CMS will reimburse the testing codes at a higher rate than the testing codes that were in effect during 2005. Under the new Medicare fee schedule, psychologists will see a 26 to 69 percent increase in average payments for outpatient testing services.

After several years of advocacy by APA's Practice Directorate, CMS agreed to assign "professional work values" to the codes that reflect the psychologist's time, skill and effort in providing psychological and neuropsychological testing services. According to APA Executive Director for Professional Practice Russ Newman, PhD, JD, this change provides greater opportunity for Medicare beneficiaries to get the services they need while also representing a milestone in CMS's increased recognition of the value of psychologists' testing services. By assigning work values to the codes, CMS acknowledges that psychologists are engaged in professional work when providing testing services and increases the level of payment for those services, says Newman. Previously, CMS had declined to include work values for psychological and neuropsychological testing because the agency could not determine what portion of the work was done by psychologists and how much was done by technicians.

Recognizing that CMS's concerns were the main obstacle to obtaining a work value, the Practice Directorate spent several years working closely with the American Medical Association's coding and reimbursement committees to revise the codes. The codes now identify whether the test administration is done by a psychologist, a technician or a computer. In addition, psychologists may use the revised codes to capture the time they spend on interpretation and reporting.

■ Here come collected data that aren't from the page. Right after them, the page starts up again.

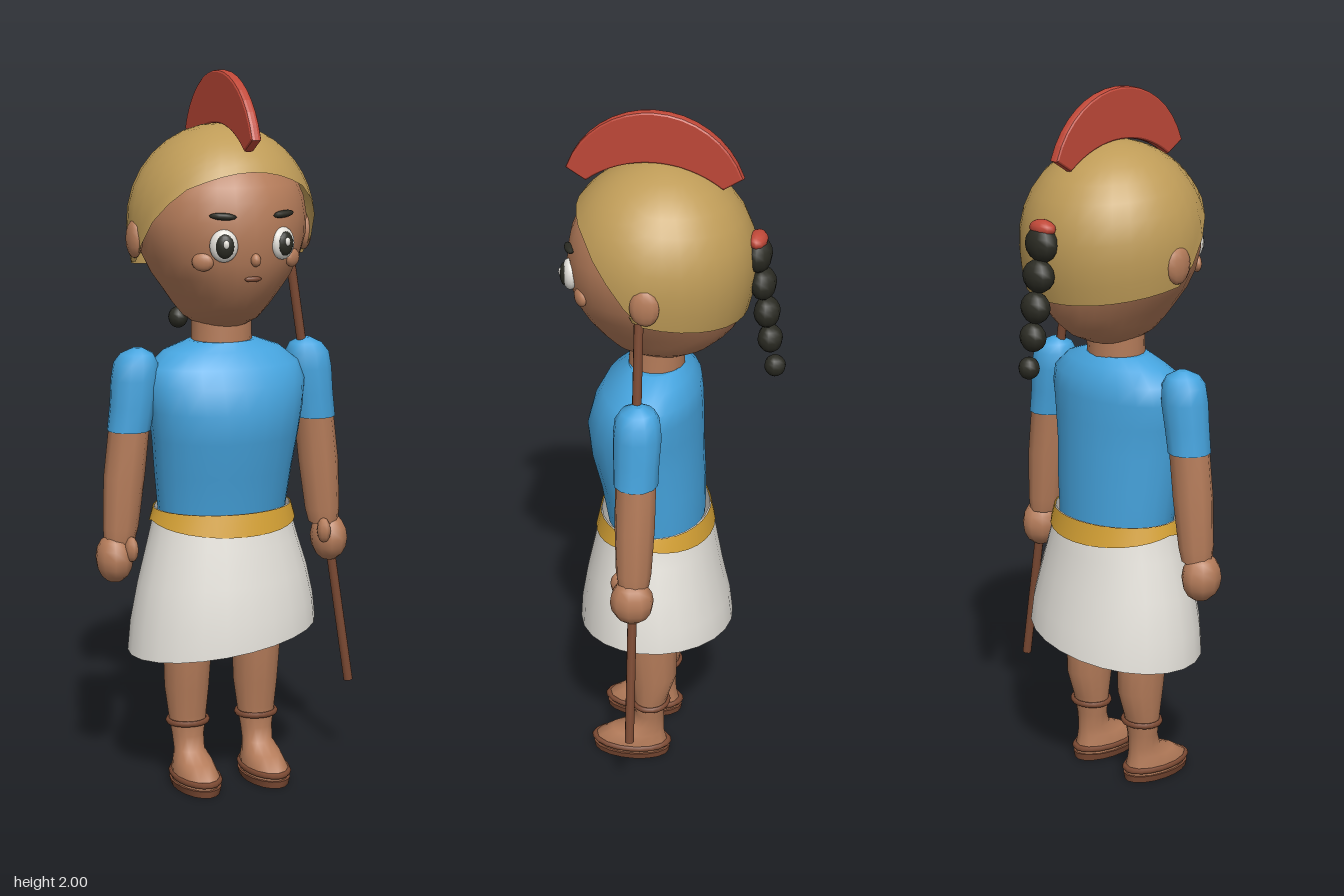
import * as THREE from 'three';

const mat = (name, color, side = THREE.FrontSide) => {
  const m = new THREE.MeshStandardMaterial({ color, side });
  m.name = name;
  return m;
};

// Piecewise linear lookup in rows sorted by their first number
function lerpRows(rows, t, k) {
  let i = 1;
  while (i < rows.length - 1 && t > rows[i][0]) i++;
  const [a, b] = [rows[i - 1], rows[i]];
  return THREE.MathUtils.lerp(a[k], b[k], THREE.MathUtils.clamp((t - a[0]) / (b[0] - a[0]), 0, 1));
}

// Closed tube of rings; fn(row, angle) gives a point, rows run bottom to top
function ringSurface(rows, sides, fn) {
  const pos = [], idx = [];
  for (let r = 0; r < rows; r++)
    for (let i = 0; i < sides; i++) pos.push(...fn(r, (i / sides) * Math.PI * 2));
  for (let r = 0; r < rows - 1; r++)
    for (let i = 0; i < sides; i++) {
      const a = r * sides + i, b = r * sides + ((i + 1) % sides);
      idx.push(a, b, b + sides, a, b + sides, a + sides);
    }
  const g = new THREE.BufferGeometry();
  g.setAttribute('position', new THREE.Float32BufferAttribute(pos, 3));
  g.setIndex(idx);
  g.computeVertexNormals();
  return g;
}

// Elliptical cross-sections [y, rx, rz, cz, cx]
function loft(rings, sides = 12, { cap = true, warp = (x, y) => y, flip = 1 } = {}) {
  const end = (r) => [r[0], 0, 0, r[3], r[4]];
  const first = rings[0], last = rings[rings.length - 1];
  const all = cap ? [end(first), first, ...rings, last, end(last)] : rings;
  return ringSurface(all.length, sides, (r, a) => {
    const [y, rx, rz, cz = 0, cx = 0] = all[r];
    const x = cx * flip + rx * Math.sin(a);
    return [x, warp(x, y, a), cz + rz * Math.cos(a)];
  });
}

export function createModel() {
  const skin = mat('skin', 0xb57c5a), gold = mat('helmet gold', 0xbf9c58, THREE.DoubleSide);
  const red = mat('crest red', 0xc04838), blue = mat('shirt blue', 0x46a4de);
  const white = mat('white', 0xe4e1da, THREE.DoubleSide), yellow = mat('belt yellow', 0xd6a235, THREE.DoubleSide);
  const dark = mat('hair black', 0x2b2b23), brown = mat('leather brown', 0x7c4a33);

  const model = new THREE.Group();
  model.name = 'figure';
  const body = new THREE.Group();
  body.name = 'body';
  body.position.x = -0.017;
  model.add(body);
  const add = (name, geo, material, parent = body) => {
    const m = new THREE.Mesh(geo, material);
    m.name = name;
    parent.add(m);
    return m;
  };
  const ball = (name, material, [x, y, z], [rx, ry, rz], yaw = 0, w = 14, h = 10) => {
    const m = add(name, new THREE.SphereGeometry(1, w, h), material);
    m.position.set(x, y, z);
    m.scale.set(rx, ry, rz);
    m.rotation.y = yaw;
    return m;
  };

  // Torso and neck
  add('shirt', loft([
    [0.78, 0.184, 0.138, 0.045], [0.9, 0.198, 0.148, 0.055], [1.0, 0.21, 0.158, 0.07],
    [1.08, 0.222, 0.161, 0.074], [1.15, 0.232, 0.15, 0.066], [1.2, 0.218, 0.134, 0.055],
    [1.24, 0.17, 0.1, 0.045], [1.265, 0.1, 0.076, 0.045],
  ], 24), blue);
  add('neck', loft([[1.22, 0.085, 0.078, 0.045], [1.36, 0.084, 0.078, 0.04]], 16), skin);

  // Slanted skirt with a dipping belt
  add('skirt', loft([
    [0.423, 0.272, 0.22, 0.045], [0.5, 0.265, 0.213, 0.047], [0.6, 0.245, 0.193, 0.05],
    [0.7, 0.217, 0.173, 0.048], [0.75, 0.204, 0.163, 0.048], [0.8, 0.195, 0.152, 0.047],
  ], 24, { cap: false, warp: (x, y) => y + 0.137 * x * Math.max(0, (0.75 - y) / 0.327) }), white);
  add('belt', loft([[0.745, 0.21, 0.169, 0.048], [0.8, 0.199, 0.156, 0.047]], 32, {
    cap: false, warp: (x, y, a) => (y > 0.78 ? y : 0.768 - 0.03 * Math.abs(Math.cos(a))),
  }), yellow);

  // Arms and legs, mirrored
  for (const s of [1, -1]) {
    const side = s > 0 ? 'left' : 'right';
    const limb = { flip: s };
    add(side + 'Sleeve', loft([
      [1.03, 0.06, 0.062, 0.052, 0.278], [1.1, 0.062, 0.064, 0.052, 0.268], [1.17, 0.066, 0.067, 0.05, 0.26],
      [1.215, 0.062, 0.062, 0.05, 0.256], [1.24, 0.045, 0.047, 0.05, 0.252], [1.255, 0.015, 0.015, 0.05, 0.25],
    ], 12, limb), blue);
    add(side + 'Forearm', loft([
      [0.72, 0.042, 0.044, 0.055, 0.309], [0.76, 0.049, 0.05, 0.055, 0.305], [0.9, 0.057, 0.056, 0.053, 0.293],
      [1.06, 0.056, 0.057, 0.052, 0.275],
    ], 10, limb), skin);
    ball(side + 'Hand', skin, [s * 0.325, 0.675, 0.057], [0.052, 0.069, 0.062], 0, 10, 8);
    ball(side + 'Thumb', skin, [s * 0.29, 0.705, 0.1], [0.02, 0.036, 0.024], 0, 8, 6);

    add(side + 'Leg', loft([
      [0.015, 0.06, 0.108, 0.103, 0.105], [0.045, 0.06, 0.105, 0.105, 0.105], [0.075, 0.052, 0.078, 0.085, 0.105],
      [0.1, 0.043, 0.05, 0.058, 0.105], [0.14, 0.046, 0.042, 0.05, 0.105], [0.2, 0.055, 0.05, 0.046, 0.105],
      [0.28, 0.063, 0.07, 0.04, 0.105], [0.365, 0.067, 0.075, 0.045, 0.105], [0.6, 0.08, 0.09, 0.05, 0.105],
    ], 14, limb), skin);
    add(side + 'Sole', loft([[0, 0.06, 0.112, 0.105, 0.105], [0.02, 0.066, 0.115, 0.105, 0.105]], 18, limb), brown);
    for (const [name, y, rx, rz, cz] of [['AnkleStrap', 0.18, 0.057, 0.052, 0.047], ['FootStrap', 0.035, 0.06, 0.107, 0.105]]) {
      const strap = add(side + name, new THREE.TorusGeometry(1, 0.12, 6, 20), brown);
      strap.rotation.x = Math.PI / 2;
      strap.scale.set(rx, rz, 0.07);
      strap.position.set(s * 0.105, y, cz);
    }
  }

  // Head, narrower at the chin
  const headRings = [
    [1.305, 0.065, 0.08, 0.03], [1.33, 0.1, 0.135, 0.03], [1.365, 0.127, 0.175, 0.028], [1.4, 0.15, 0.205, 0.028],
    [1.45, 0.187, 0.231, 0.03], [1.5, 0.213, 0.247, 0.031], [1.56, 0.231, 0.254, 0.031], [1.61, 0.234, 0.252, 0.031],
    [1.66, 0.226, 0.242, 0.031], [1.7, 0.21, 0.226, 0.03], [1.75, 0.17, 0.188, 0.03], [1.79, 0.12, 0.14, 0.03],
    [1.82, 0.05, 0.05, 0.03],
  ];
  add('head', loft(headRings, 28), skin);
  const faceZ = (x, y) => {
    const rx = lerpRows(headRings, y, 1), rz = lerpRows(headRings, y, 2);
    return 0.03 + rz * Math.sqrt(Math.max(0, 1 - (x / rx) ** 2));
  };

  // Face
  for (const s of [1, -1]) {
    const side = s > 0 ? 'left' : 'right', yaw = s * 0.36;
    const onFace = (x, y, out) => [s * x + Math.sin(yaw) * out, y, faceZ(x, y) + Math.cos(yaw) * out];
    ball(side + 'Eye', white, onFace(0.085, 1.55, 0), [0.038, 0.044, 0.022], yaw);
    ball(side + 'Iris', dark, onFace(0.083, 1.55, 0.012), [0.026, 0.033, 0.015], yaw);
    ball(side + 'EyeGlint', white, onFace(0.08, 1.556, 0.023), [0.009, 0.012, 0.006], yaw, 8, 6);
    const brow = ball(side + 'Eyebrow', dark, onFace(0.086, 1.628, 0.004), [0.037, 0.01, 0.013], yaw, 10, 6);
    brow.rotation.z = s * 0.06;
    ball(side + 'Cheek', skin, onFace(0.13, 1.505, 0), [0.03, 0.025, 0.014], s * 0.6);
    ball(side + 'Ear', skin, [s * 0.25, 1.55, 0.03], [0.02, 0.052, 0.042], 0, 10, 8);
  }
  ball('nose', skin, [0, 1.51, faceZ(0, 1.51) + 0.003], [0.014, 0.018, 0.015], 0, 10, 8);
  ball('mouth', brown, [0, 1.457, faceZ(0, 1.457)], [0.025, 0.008, 0.007], 0, 10, 6);

  // Helmet dome, its rim height follows the heading around the head
  const rim = [[-1, 1.445], [0, 1.49], [0.13, 1.52], [0.36, 1.6], [0.67, 1.69], [1, 1.74]];
  const rows = 11;
  add('helmet', ringSurface(rows, 32, (r, a) => {
    const bottom = Math.acos((lerpRows(rim, Math.cos(a), 1) - 1.59) / 0.267);
    const t = bottom * (1 - r / (rows - 1));
    const k = t > Math.PI / 2 ? 0.5 + 0.5 * Math.sin(t) : Math.sin(t);
    return [0.257 * k * Math.sin(a), 1.59 + 0.267 * Math.cos(t), 0.035 + 0.265 * k * Math.cos(a)];
  }), gold);

  // Crescent crest, drawn in the z-y plane
  const crescent = new THREE.Shape();
  const arc = (r, cy, half) => Array.from({ length: 17 }, (_, i) => {
    const a = half * (1 - i / 8);
    return new THREE.Vector2(r * Math.sin(a), cy + r * Math.cos(a));
  });
  crescent.setFromPoints([...arc(0.246, 1.748, 1.235), ...arc(0.306, 1.556, 0.65).reverse()]);
  const crestGeo = new THREE.ExtrudeGeometry(crescent, {
    depth: 0.01, bevelSize: 0.006, bevelThickness: 0.01, bevelSegments: 2,
  });
  crestGeo.translate(0, 0, -0.005);
  crestGeo.rotateY(-Math.PI / 2);
  add('crest', crestGeo, red).position.z = 0.047;

  // Braid of shrinking beads with a tie on top
  [[1.61, -0.235, 0.054, 0.05, 0.037], [1.525, -0.248, 0.05, 0.046, 0.037], [1.44, -0.26, 0.045, 0.044, 0.037],
    [1.36, -0.27, 0.039, 0.04, 0.035], [1.277, -0.285, 0.029, 0.031, 0.03]]
    .forEach(([y, z, rx, ry, rz], i) => ball('braidBead' + (i + 1), dark, [0, y, z], [rx, ry, rz], 0, 10, 8));
  ball('braidTie', red, [0, 1.653, -0.232], [0.044, 0.024, 0.027], 0, 10, 8);

  // Slanted staff held in the left hand
  const top = new THREE.Vector3(0.182, 1.49, 0.055), foot = new THREE.Vector3(0.376, 0.24, 0.055);
  const dir = top.clone().sub(foot);
  const staff = new THREE.Group();
  staff.name = 'staff';
  staff.position.copy(foot).addScaledVector(dir, 0.5);
  staff.quaternion.setFromUnitVectors(new THREE.Vector3(0, 1, 0), dir.clone().normalize());
  model.add(staff);
  add('staffShaft', new THREE.CylinderGeometry(0.013, 0.013, dir.length(), 10), brown, staff);
  add('staffCollar', new THREE.CylinderGeometry(0.028, 0.02, 0.016, 10), gold, staff).position.y = dir.length() / 2;

  return model;
}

As of Jan. 1, psychologists may no longer use the 2005 CPT codes for psychological assessment, the neurobehavioral status exam or neuropsychological testing. The revised codes must be used for all services furnished on or after Jan. 1.

For more information about the revised code numbers and reimbursement amounts, visit www.APApractice.org.

- Compiled by APA's Practice Directorate